According to the American Cancer Society, individuals who have heart problems or those who have an implantable device should not use a TENS machine. Implantable devices include defibrillators and pacemakers. Implantable devices work by delivering small, regular shocks that stimulate the heart to beat in a normal rhythm. A TENS machine consists of an electrical power unit connected by wires to a pair of electrodes. The electrical signals travel from the TENS unit through wires to the electrodes. A mild electrical current travels through the electrodes into the body, near the source of pain. The electrical signals the TENS machine sends may interfere with how the implantable device works.
Pregnant women should not undergo TENS therapy. It's not yet known what the long-term use of a TENS machine does to an unborn child, reports the American Cancer Society.
Drugs.com warns people not to submerge themselves in water with the TENS machine turned on. The electrical impulses the machine operates on can send a shock if it's submerged in water.
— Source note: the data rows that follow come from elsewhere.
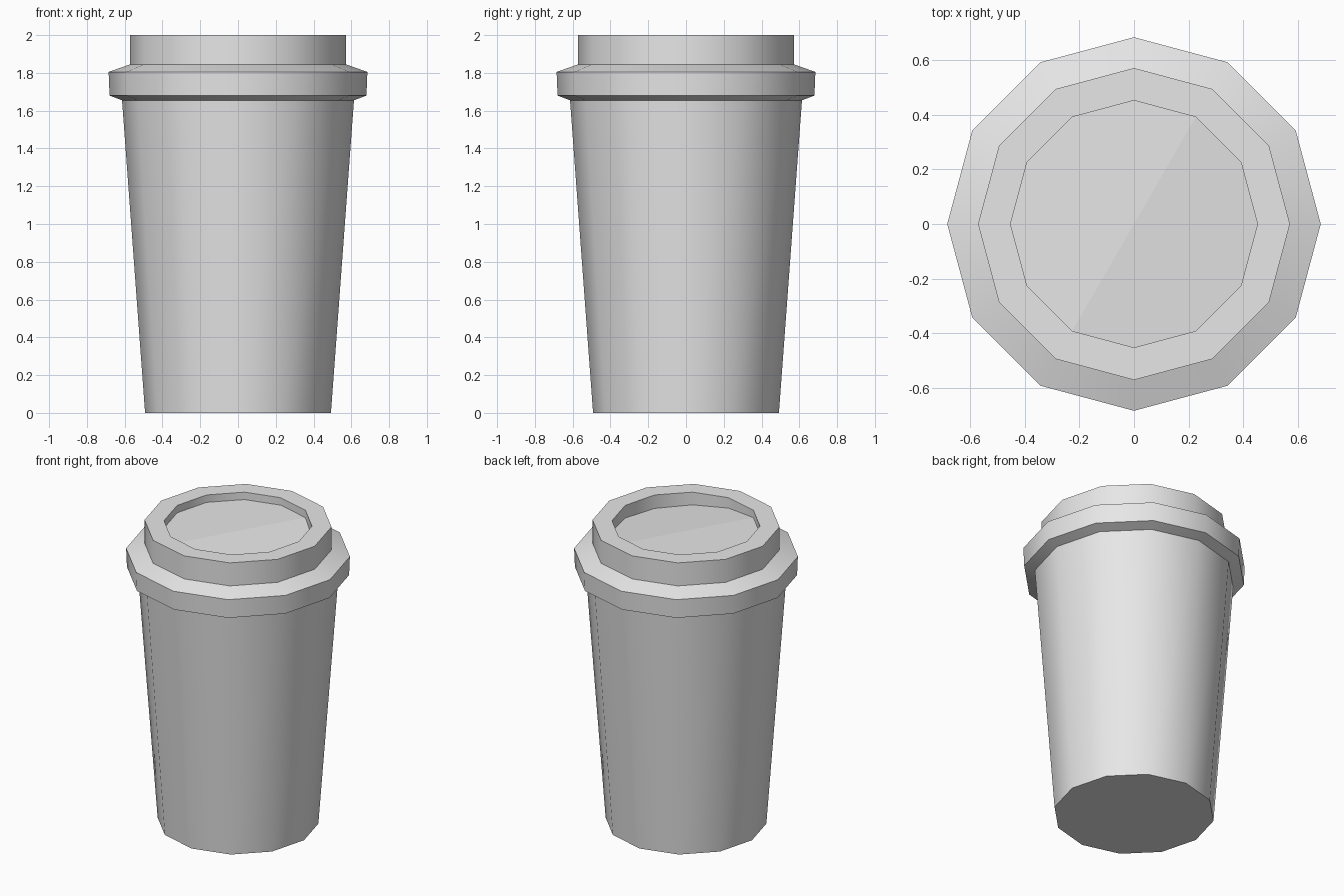
import bpy, bmesh, math

SIDES = 12

default = bpy.data.objects.get("Cube")
if default:
    bpy.data.objects.remove(default, do_unlink=True)

# Plain grey used by the whole cup
grey = bpy.data.materials.new("plain_grey")
grey.use_nodes = True
grey.diffuse_color = (0.8, 0.8, 0.8, 1)
grey.node_tree.nodes["Principled BSDF"].inputs["Base Color"].default_value = (0.8, 0.8, 0.8, 1)


def ring(bm, radius, height):
    """Twelve-sided ring; height may be a number or a function of x and y."""
    verts = []
    for i in range(SIDES):
        a = math.tau * i / SIDES
        x, y = radius * math.cos(a), radius * math.sin(a)
        verts.append(bm.verts.new((x, y, height(x, y) if callable(height) else height)))
    return verts


def loft(bm, profile):
    """Join the rings of a profile from bottom to top with quads."""
    rings = [ring(bm, r, z) for r, z in profile]
    for low, high in zip(rings, rings[1:]):
        for i in range(SIDES):
            j = (i + 1) % SIDES
            bm.faces.new((low[i], low[j], high[j], high[i]))
    return rings


def finish(bm, name):
    mesh = bpy.data.meshes.new(name)
    bm.to_mesh(mesh)
    bm.free()
    mesh.materials.append(grey)
    obj = bpy.data.objects.new(name, mesh)
    bpy.context.collection.objects.link(obj)
    return obj


def smooth(obj):
    bpy.ops.object.select_all(action="DESELECT")
    obj.select_set(True)
    bpy.context.view_layer.objects.active = obj
    bpy.ops.object.shade_smooth_by_angle(angle=math.radians(35))


# Tapered cup with a flat base
bm = bmesh.new()
rings = loft(bm, [(0.492, 0), (0.614, 1.655)])
bm.faces.new(reversed(rings[0]))
smooth(finish(bm, "cup_body"))


# Lid floor: half level, half dipping away from a crease across the middle
def floor_height(x, y):
    distance = x * math.sin(math.pi / 3) - y * math.cos(math.pi / 3)
    return 1.95 - 0.09 * max(0, distance)


# Lid: flared collar, raised neck, flat rim and recess wall
bm = bmesh.new()
loft(bm, [(0.614, 1.655), (0.68, 1.68), (0.685, 1.805), (0.572, 1.845),
          (0.572, 2), (0.453, 2), (0.453, floor_height)])
smooth(finish(bm, "lid"))

bm = bmesh.new()
edge = ring(bm, 0.453, floor_height)
bm.faces.new(edge[2:9])
bm.faces.new(edge[8:] + edge[:3])
finish(bm, "lid_floor")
Drugs.com warns people not to go to sleep with the machine turned on. A person who sleeps with the TENS machine on can't feel the strength of the electrical current the machine sends. The machine can send electrical currents too intense and it can burn or irritate the skin.
Certain Electrode Placements
The Multiple Sclerosis Trust advises against placing the electrodes around the anterior cervical spine. Operating the TENS machine with the electrodes placed there can stimulate the carotid sinus. Stimulation of the carotid sinus can cause hypotension, or an unusually low blood pressure in people who have problems with their blood vessels. The American Cancer Society warns against placing the electrodes on the front of the throat and over the eyes or heart. A person who has seizures or convulsions should avoid placing the electrodes on the head or neck area, reports Drugs.com.
The Multiple Sclerosis Trust advises against TENS therapy in people who have pre-existing lymphedema. TENS therapy has an effect on the circulatory system and it could adversely affect the lymphatic circulation, causing further fluid retention. The condition can compromise skin integrity because of the local tissue swelling that occurs. Other conditions that contraindicate TENS placement include areas of broken skin, sores or areas of acute eczema and psoriasis.